- On March 22, 2018
The superannuation industry is busy dealing with several significant inquiries, including:
- The Royal Commission into Misconduct in the Banking, Superannuation and Financial Services Industry.
- The continuing Productivity Commission review of the efficiency of the superannuation system.
- The Parliamentary Joint Committee inquiry into life insurance as well as implementation of the code of practice for life insurance within superannuation.
If that were not enough, APRA has put forward several Discussion Papers about Strengthening Member Outcomes. This followed the release (August last year), of APRA’s letter to the trustees of superannuation funds¹ informing them of its newly developed member outcome tests, which are focused on fund sustainability and the quality of member outcomes.
These tests are intended to replace the scale test and revolve around 4 metrics:
- Net cashflow ratio patterns over the last three years
- Cost per member vs MySuper net returns over three years
- Operating expenses vs current cashflow ratio
- Change in membership and active member ratios
APRA anticipates that its new tests will require improvements and remediation activities for a subset of funds in the short term. However, its objective in proposing the prudential framework changes is to drive long-term improvements in industry-wide practices.
Viewed in isolation, many superannuation funds will appear to be performing quite well according to many internal and external metrics. However, these same funds could still be identified as performing poorly according to APRA’s member outcomes analysis. In this context, Trustees will need to be able to articulate where a fund sits in relation to the identified member outcomes, and why. As appropriate, it might also be required to provide an explanation as to what it is doing about its position.
Rice Warner has undertaken analysis of the APRA cashflow statistics. It reveals a fascinating picture – 119 of the 175 funds with data experienced a declining net cashflow ratio over the past 3 years. These funds are represented by the purple bubbles below the dotted diagonal line in Graph 1 below. Funds with the largest decline in net cashflow ratio are the furthest below this line.
Graph 1. Net cashflow ratio in 2016 vs 3-year average net cashflow ratio

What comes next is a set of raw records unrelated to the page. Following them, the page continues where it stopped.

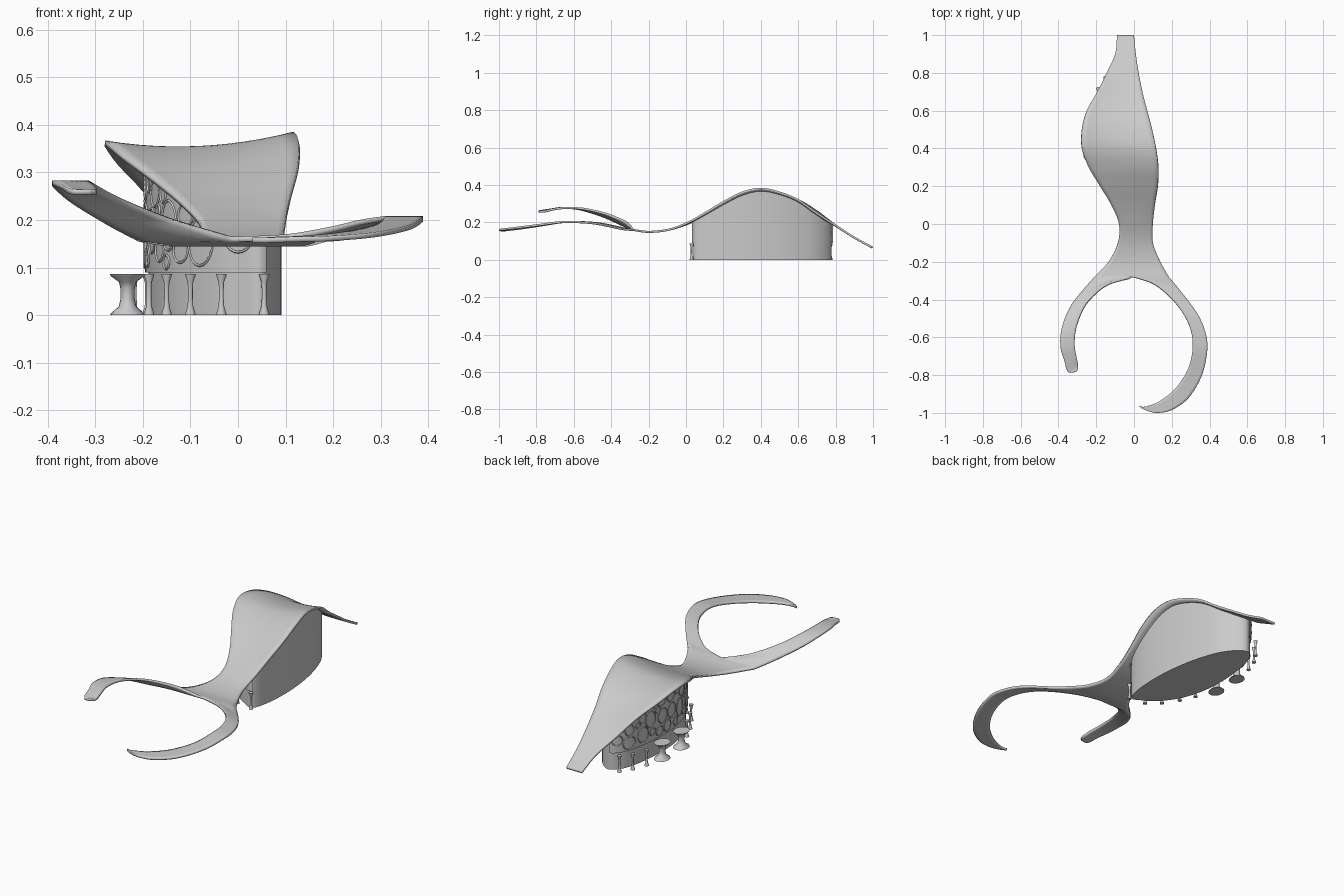
import bpy, bmesh, math, random
from mathutils import Vector
from mathutils.bvhtree import BVHTree

random.seed(4)
cube = bpy.data.objects.get("Cube")
if cube:
    bpy.data.objects.remove(cube, do_unlink=True)

# One plain grey for the whole building
grey = bpy.data.materials.new("light_grey")
grey.use_nodes = True
tone = (0.6, 0.6, 0.6, 1)
grey.diffuse_color = tone
grey.node_tree.nodes["Principled BSDF"].inputs["Base Color"].default_value = tone


def finish(name, data, angle=40):
    obj = bpy.data.objects.new(name, data)
    bpy.context.collection.objects.link(obj)
    data.materials.append(grey)
    if obj.type == 'MESH':
        bpy.ops.object.select_all(action='DESELECT')
        bpy.context.view_layer.objects.active = obj
        obj.select_set(True)
        bpy.ops.object.shade_smooth_by_angle(angle=math.radians(angle))
    return obj


def to_mesh(name, bm, angle=40):
    mesh = bpy.data.meshes.new(name)
    bm.to_mesh(mesh)
    return finish(name, mesh, angle)


def smooth_path(points, steps, closed=False):
    """Catmull-Rom samples through points of any dimension."""
    pts = [Vector(p) for p in points]
    count = len(pts)
    pick = (lambda i: pts[i % count]) if closed else (lambda i: pts[max(0, min(i, count - 1))])
    out = []
    for i in range(count if closed else count - 1):
        a, b, c, d = (pick(i + k) for k in (-1, 0, 1, 2))
        for s in range(steps):
            t = s / steps
            out.append(b + (c - a) * (t / 2) + (a * 2 - b * 5 + c * 4 - d) * (t * t / 2)
                       + (b * 3 - a - c * 3 + d) * (t ** 3 / 2))
    return out if closed else out + [pts[-1]]


def add_grid(bm, rows):
    grid = [[bm.verts.new(p) for p in row] for row in rows]
    for r, q in zip(grid, grid[1:]):
        for k in range(len(r) - 1):
            bm.faces.new((r[k], r[k + 1], q[k + 1], q[k]))


# Roof: one leaf-shaped sheet (y, x right, x left, z right, z left)
LEAF = [(1, -.09, 0, .07, .07), (.9, -.1, .01, .125, .125), (.8, -.145, .025, .19, .19),
        (.7, -.195, .045, .265, .255), (.6, -.25, .07, .325, .325),
        (.5, -.275, .095, .36, .365), (.4, -.275, .115, .365, .385),
        (.3, -.24, .127, .335, .365), (.2, -.18, .125, .29, .315), (.1, -.12, .11, .24, .255),
        (0, -.08, .1, .195, .2), (-.1, -.085, .1, .165, .165),
        (-.2, -.135, .14, .155, .155), (-.28, -.21, .185, .165, .165)]
# Arms: outer x, outer y, inner x, inner y, height
LEFT_ARM = [(.185, -.28, -.0125, -.28, .165), (.235, -.34, .1, -.315, .17),
            (.29, -.41, .19, -.385, .185), (.345, -.49, .255, -.465, .2),
            (.38, -.58, .3, -.56, .207), (.388, -.67, .31, -.66, .207),
            (.36, -.8, .285, -.77, .19), (.29, -.92, .22, -.87, .175),
            (.2, -.985, .14, -.935, .167), (.12, -1, .085, -.96, .165),
            (.06, -.985, .05, -.968, .163), (.03, -.968, .03, -.963, .163)]
RIGHT_ARM = [(-.21, -.28, -.0125, -.28, .165), (-.28, -.36, -.13, -.31, .2),
             (-.33, -.425, -.21, -.37, .23), (-.365, -.495, -.265, -.44, .255),
             (-.388, -.58, -.305, -.545, .278), (-.388, -.66, -.314, -.64, .283),
             (-.37, -.72, -.303, -.71, .275), (-.35, -.783, -.296, -.75, .265),
             (-.31, -.783, -.3, -.775, .265)]

roof = bmesh.new()
rows = []
for y, xr, xl, zr, zl in smooth_path(LEAF, 6):
    sag = 0.02 * max(0, 1 - ((y - 0.42) / 0.4) ** 2)
    rows.append([(xr + (xl - xr) * t, y, zr + (zl - zr) * t - sag * (1 - (2 * t - 1) ** 2))
                 for t in (k / 12 for k in range(13))])
add_grid(roof, rows)
for arm in (LEFT_ARM, RIGHT_ARM):
    add_grid(roof, [[(ox + (ix - ox) * t, oy + (iy - oy) * t, z) for t in (k / 6 for k in range(7))]
                    for ox, oy, ix, iy, z in smooth_path(arm, 6)])
bmesh.ops.remove_doubles(roof, verts=roof.verts, dist=0.0008)
bmesh.ops.recalc_face_normals(roof, faces=roof.faces)
if sum(f.normal.z for f in roof.faces) < 0:
    bmesh.ops.reverse_faces(roof, faces=roof.faces)
tree = BVHTree.FromBMesh(roof)
shell = to_mesh("roof", roof, 50).modifiers.new("thickness", 'SOLIDIFY')
shell.thickness = 0.011
shell.offset = -1


def roof_height(p):
    hit = tree.ray_cast(Vector((p.x, p.y, -1)), Vector((0, 0, 1)))[0]
    return (hit or tree.find_nearest(Vector((p.x, p.y, 0.3)))[0]).z - 0.006


# Footprint: decorated right side first, then back along the plain left side
FOOTPRINT = [(.055, .045), (0, .06), (-.07, .11), (-.135, .2), (-.175, .32), (-.188, .45),
             (-.178, .6), (-.15, .72), (-.1, .778), (-.04, .75), (.02, .66), (.068, .5),
             (.09, .32), (.085, .15)]
STEPS = 8
SIDE = 8 * STEPS
plan = smooth_path(FOOTPRINT, STEPS, closed=True)


def outward(i):
    d = plan[(i + 1) % len(plan)] - plan[i - 1]
    return Vector((-d.y, d.x)).normalized() * -1


middle = sum(plan, Vector((0, 0))) / len(plan)
flip = 1 if outward(SIDE // 2).dot(plan[SIDE // 2] - middle) > 0 else -1


def on_wall(u, gap):
    i = max(0, min(int(u), SIDE - 1))
    base = plan[i].lerp(plan[i + 1], u - i)
    return base + outward(i).lerp(outward(i + 1), u - i) * flip * gap


# Wall with floor slab
wall = bmesh.new()
low = [wall.verts.new((p.x, p.y, 0)) for p in plan]
high = [wall.verts.new((p.x, p.y, roof_height(p))) for p in plan]
for i in range(len(plan)):
    j = (i + 1) % len(plan)
    wall.faces.new((low[i], low[j], high[j], high[i]))
wall.faces.new(low)
bmesh.ops.recalc_face_normals(wall, faces=wall.faces)
to_mesh("wall", wall)

# Raised screen above the colonnade on the right side
screen = bmesh.new()
add_grid(screen, [[(p.x, p.y, z) for p, z in (
    (on_wall(u, 0), .09), (on_wall(u, .007), .09),
    (on_wall(u, .007), roof_height(on_wall(u, .007))))] for u in range(SIDE + 1)])
bmesh.ops.recalc_face_normals(screen, faces=screen.faces)
to_mesh("screen", screen)

# Oval frames packed over the screen
lengths = [0]
for a, b in zip(plan[:SIDE], plan[1:SIDE + 1]):
    lengths.append(lengths[-1] + (b - a).length)


def along(s):
    i = max(k for k in range(SIDE) if lengths[k] <= max(s, 0))
    return min(SIDE - 0.01, i + (max(s, 0) - lengths[i]) / (lengths[i + 1] - lengths[i]))


frames = bpy.data.curves.new("oval_frames", 'CURVE')
frames.dimensions = '3D'
frames.bevel_depth = 0.0028
frames.bevel_resolution = 0
placed = []
for attempt in range(2500):
    size = 0.036 - 0.025 * attempt / 2500
    tall = size * random.uniform(0.9, 1.6)
    s = random.uniform(size, lengths[-1] - size)
    z = random.uniform(0.095 + tall, 0.36)
    tops = [roof_height(on_wall(along(s + k * size), .007)) for k in (-1, 0, 1)]
    if z + tall > min(tops) - 0.01:
        continue
    if any(((s - a) / (size + b)) ** 2 + ((z - c) / (tall + d)) ** 2 < 1.1 for a, c, b, d in placed):
        continue
    placed.append((s, z, size, tall))
    ring = frames.splines.new('POLY')
    ring.points.add(19)
    ring.use_cyclic_u = True
    for k, point in enumerate(ring.points):
        a = math.tau * k / 20
        p = on_wall(along(s + size * math.cos(a)), 0.008)
        point.co = (p.x, p.y, z + tall * math.sin(a), 1)
finish("oval_frames", frames)


# Flared columns outside the right side
def column(name, x, y, wide, deep, waist):
    bm = bmesh.new()
    profile = [(1, 0), (.95, .004), (waist + .1, .018), (waist, .035),
               (waist, .055), (waist + .1, .07), (.95, .082), (1, .086)]
    rings = []
    for r, z in profile:
        rings.append([bm.verts.new((x + wide * r * math.cos(math.tau * k / 16),
                                    y + deep * r * math.sin(math.tau * k / 16), z))
                      for k in range(16)])
    for a, b in zip(rings, rings[1:]):
        for k in range(16):
            j = (k + 1) % 16
            bm.faces.new((a[k], a[j], b[j], b[k]))
    bm.faces.new(rings[0][::-1])
    bm.faces.new(rings[-1])
    to_mesh(name, bm, 50)


SLIM = [(.055, .03), (-.035, .045), (-.1, .1), (-.15, .18), (-.187, .26),
        (-.218, .64), (-.19, .715), (-.152, .773)]
for n, (x, y) in enumerate(SLIM):
    column(f"slim_column_{n + 1}", x, y, .011, .011, .45)
for n, y in enumerate((.37, .53)):
    column(f"wide_column_{n + 1}", -.232, y, .037, .045, .4)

Of note are the funds below the line and in the top right quadrant of the Graph 1. These funds are cashflow positive but still ranked as ‘poorly performing’ funds under this part of the APRA member outcomes test, which measures the most recent 12 months cashflow against the 3-year average. From the perspective of the member outcomes test, this might be interpreted by APRA as the funds having declining cashflows.
Plotting the change in member accounts against the active member ratio paints a similar picture. The shaded area in Graph 2 below represent funds that lost more than 5% of their accounts in 2016. Further refining this for those funds with an active member ratio of less than 80%, we can see that approximately 60% of funds are classed as performing poorly on this metric.
Graph 2. Change in member accounts vs active member ratio 2016
Of course, the APRA tests are blanket measures designed to give APRA a high-level perspective. Being blanket measures, there are several issues with the metrics. These include:
- With underlying wage inflation growing at an average rate of around 2-3% and most funds returning 6-8% p.a., many funds will always have a declining net cashflow ratio if contributions are the primary source of cashflow. The only way to reverse this is to have a strong inflow of new members or a sustained campaign on consolidation from existing members;
- The measures don’t look retrospectively at events that may skew results. For example, a past merger may have caused cashflow ratios to spike temporarily, and compulsory transfer of small lost accounts to the ATO may be driving a decline in the number of member accounts;
- Fees are double counted when analysing costs per member vs MySuper net returns, since the cost per member is inclusive of investment expenses.
With the continued growth of the Australian superannuation industry, regulatory oversight and the demand for greater transparency will only increase. All superannuation funds will need to adapt to this new environment.
While the outcomes tests will place many funds in APRA’s crosshairs, demonstrating that the fund is delivering positive outcomes to members will relieve the pressure.
Those funds that consistently perform poorly against several of the member outcomes tests will need to be able to justify why APRA should not consider them to be poorly performing. For many funds, there will be justification for their position. For others, they will need to demonstrate that they are acting on the evidence to improve the proposition.
As part of these enhanced powers, if APRA is not convinced of a fund’s sustainability and/or its ability to deliver quality of member outcomes, it could impose conditions on the licence or issue directions related to particular matters. This could even see a fund being directed to in relation to its operations, including potential wind-up options.
This further dials up the pressure on struggling funds to improve their value proposition to members. This may be achieved through pursuing more aggressive growth strategies – it is likely that these strategies will incorporate a combination of complementary organic and inorganic activities.